State Senate president Stephen Sweeney (D), who also may run for governor in 2017, said he would “never” let legislation lifting New Jersey’s self-serve fueling ban advance as long as he is in charge.
“I’ve never been a supporter of self-serve,” Sweeney said at a recent meeting with the editorial board of Asbury Park Press. “The retailers are controlling the numbers. All you’re doing is increasing their profit. You won’t see the savings because it just disappears.”
An analysis by the New Jersey Gasoline-C-Store-Automotive Association found that lifting the self-service fueling ban would result in an average discount of at least 10 cents per gallon (CPG). Until recently, the association had opposed lifting the ban, but changed its position because “it’s getting harder and harder to hire employees willing to pump gas,” said Sal Risalvato, executive director. According to the state Department of Labor statistics, New Jersey has about 10,000 gas-station attendants, with an average wage of $9.05 an hour.
New Jersey is one of only two states that bans self-service fueling, although the other—Oregon—recently allowed limited self-service fueling in some areas.
Sweeney and Democratic legislators have been battling Gov. Chris Christie (R) over a proposal to increase the state gasoline tax to raise money for New Jersey’s ailing transportation trust fund (TTF). Christie had supported raising the gas tax if lawmakers would agree to cut the state sales tax, but Democratic legislators were opposed to that idea.
Because of the worsening state of the TTF, Christie recently had halted all nonessential transportation projects, a move that angered Sweeney.

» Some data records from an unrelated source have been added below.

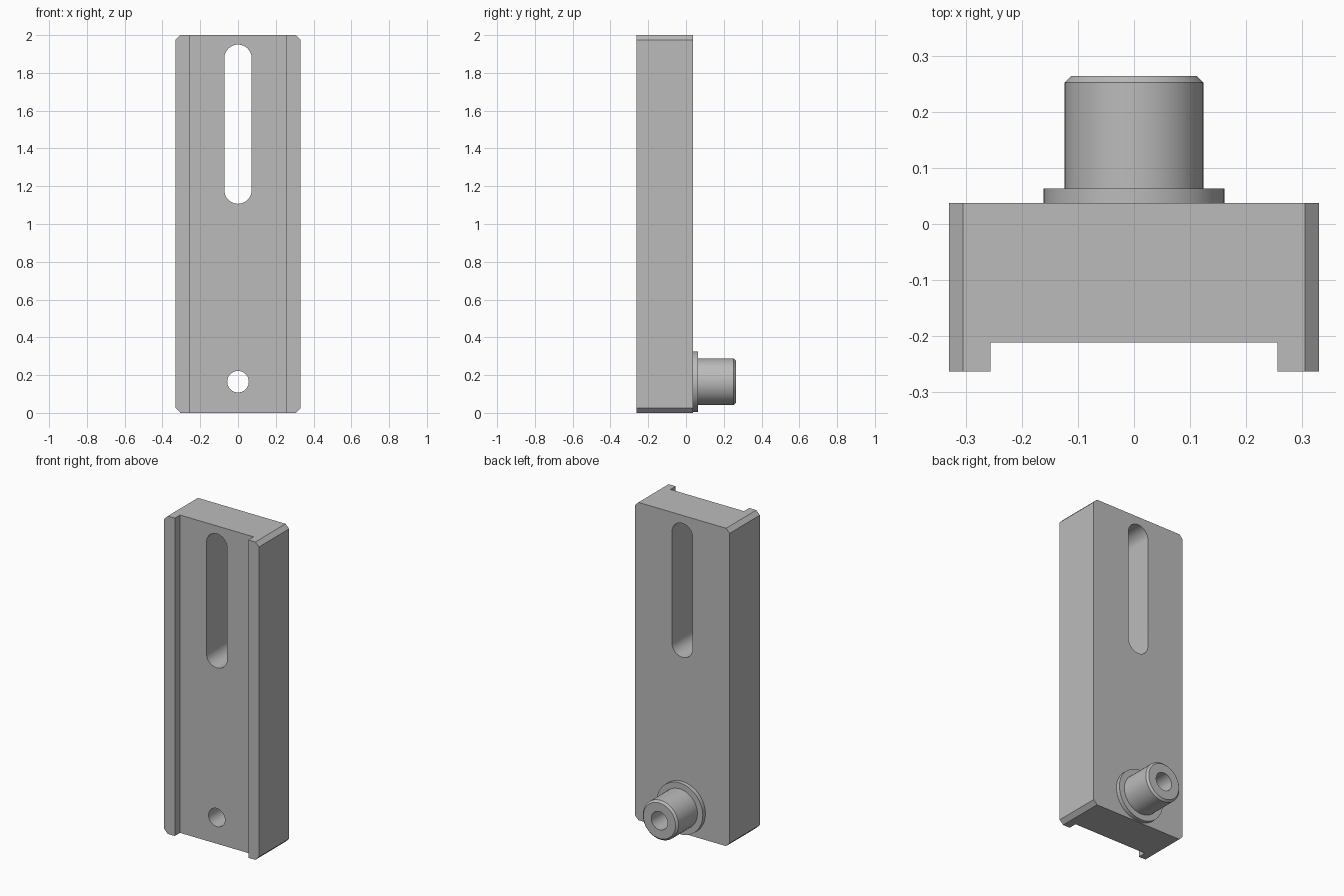
import bpy, bmesh, math
from mathutils import Matrix, Vector

if "Cube" in bpy.data.objects:
    bpy.data.objects.remove(bpy.data.objects["Cube"], do_unlink=True)

grey = bpy.data.materials.new("plain_grey")
grey.use_nodes = True
colour = (0.5, 0.5, 0.5, 1)
grey.diffuse_color = colour
grey.node_tree.nodes["Principled BSDF"].inputs["Base Color"].default_value = colour

FRONT, BACK = -0.263, 0.037
HOLE_Z, HOLE_R = 0.165, 0.057


def make_object(name, bm):
    bmesh.ops.recalc_face_normals(bm, faces=bm.faces)
    mesh = bpy.data.meshes.new(name)
    bm.to_mesh(mesh)
    bm.free()
    mesh.materials.append(grey)
    obj = bpy.data.objects.new(name, mesh)
    bpy.context.collection.objects.link(obj)
    return obj


def extrude_outline(name, outline, y0, y1):
    """Extrude an (x, z) outline along y."""
    bm = bmesh.new()
    face = bm.faces.new([bm.verts.new((x, y0, z)) for x, z in outline])
    moved = bmesh.ops.extrude_face_region(bm, geom=[face])["geom"]
    verts = [v for v in moved if isinstance(v, bmesh.types.BMVert)]
    bmesh.ops.translate(bm, verts=verts, vec=(0, y1 - y0, 0))
    return make_object(name, bm)


def arc(radius, z, start, end, steps):
    angles = [start + (end - start) * i / steps for i in range(steps + 1)]
    return [(radius * math.cos(a), z + radius * math.sin(a)) for a in angles]


def rectangle(w, z0, z1):
    return [(-w, z0), (w, z0), (w, z1), (-w, z1)]


def cut(target, cutter):
    mod = target.modifiers.new(cutter.name, "BOOLEAN")
    mod.operation = "DIFFERENCE"
    mod.solver = "EXACT"
    mod.object = cutter
    bpy.context.view_layer.objects.active = target
    bpy.ops.object.modifier_apply(modifier=mod.name)
    bpy.data.objects.remove(cutter, do_unlink=True)


def smooth(obj):
    bpy.ops.object.select_all(action="DESELECT")
    obj.select_set(True)
    bpy.context.view_layer.objects.active = obj
    bpy.ops.object.shade_smooth_by_angle(angle=math.radians(30))


# Block with four chamfered corners
W, C = 0.33, 0.025
block = extrude_outline("slotted_block", [
    (-W + C, 0), (W - C, 0), (W, C), (W, 2 - C),
    (W - C, 2), (-W + C, 2), (-W, 2 - C), (-W, C)], FRONT, BACK)

# Shallow channel along the front
cut(block, extrude_outline("channel_cutter", rectangle(0.256, -0.1, 2.1),
                           FRONT - 0.1, FRONT + 0.052))

# Long rounded slot
SLOT_R = 0.072
slot = (arc(SLOT_R, 1.878, 0, math.pi, 24)
        + arc(SLOT_R, 1.179, math.pi, 2 * math.pi, 24))
cut(block, extrude_outline("slot_cutter", slot, FRONT - 0.1, BACK + 0.1))

# Round through hole
ring = arc(HOLE_R, HOLE_Z, 0, 2 * math.pi, 48)[:-1]
cut(block, extrude_outline("hole_cutter", ring, FRONT - 0.1, BACK + 0.1))
smooth(block)

# Flanged hollow bushing on the back, turned from a (radius, y) profile
profile = [(HOLE_R, BACK), (0.161, BACK), (0.161, 0.063), (0.124, 0.063),
           (0.124, 0.252), (0.112, 0.264), (HOLE_R, 0.264)]
bm = bmesh.new()
points = [bm.verts.new((r, y, HOLE_Z)) for r, y in profile]
edges = [bm.edges.new((a, b)) for a, b in zip(points, points[1:] + points[:1])]
bmesh.ops.spin(bm, geom=points + edges, cent=Vector((0, 0, HOLE_Z)),
               axis=(0, 1, 0), angle=2 * math.pi, steps=48, use_merge=True)
bmesh.ops.remove_doubles(bm, verts=bm.verts, dist=0.0001)
smooth(make_object("flanged_bushing", bm))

“People aren’t working when there is work they could be doing,” Sweeney said. “I never dreamed we’d be at this point without having the TTF done. Because of how the state refused to address this in the past, a lot of our options have been taken away. There are no rabbits we can pull out a hat.”
Democratic legislators have proposed a 14.5-CPG increase in the state gas tax to 37.5 CPG. Meanwhile, New Jersey voters will be deciding this November on a proposed constitutional amendment that would require all gas-tax revenue to go toward supporting the TTF. A June survey by Fairleigh Dickinson University found that 51% of registered New Jersey voters said they would support the amendment, while 34% were opposed.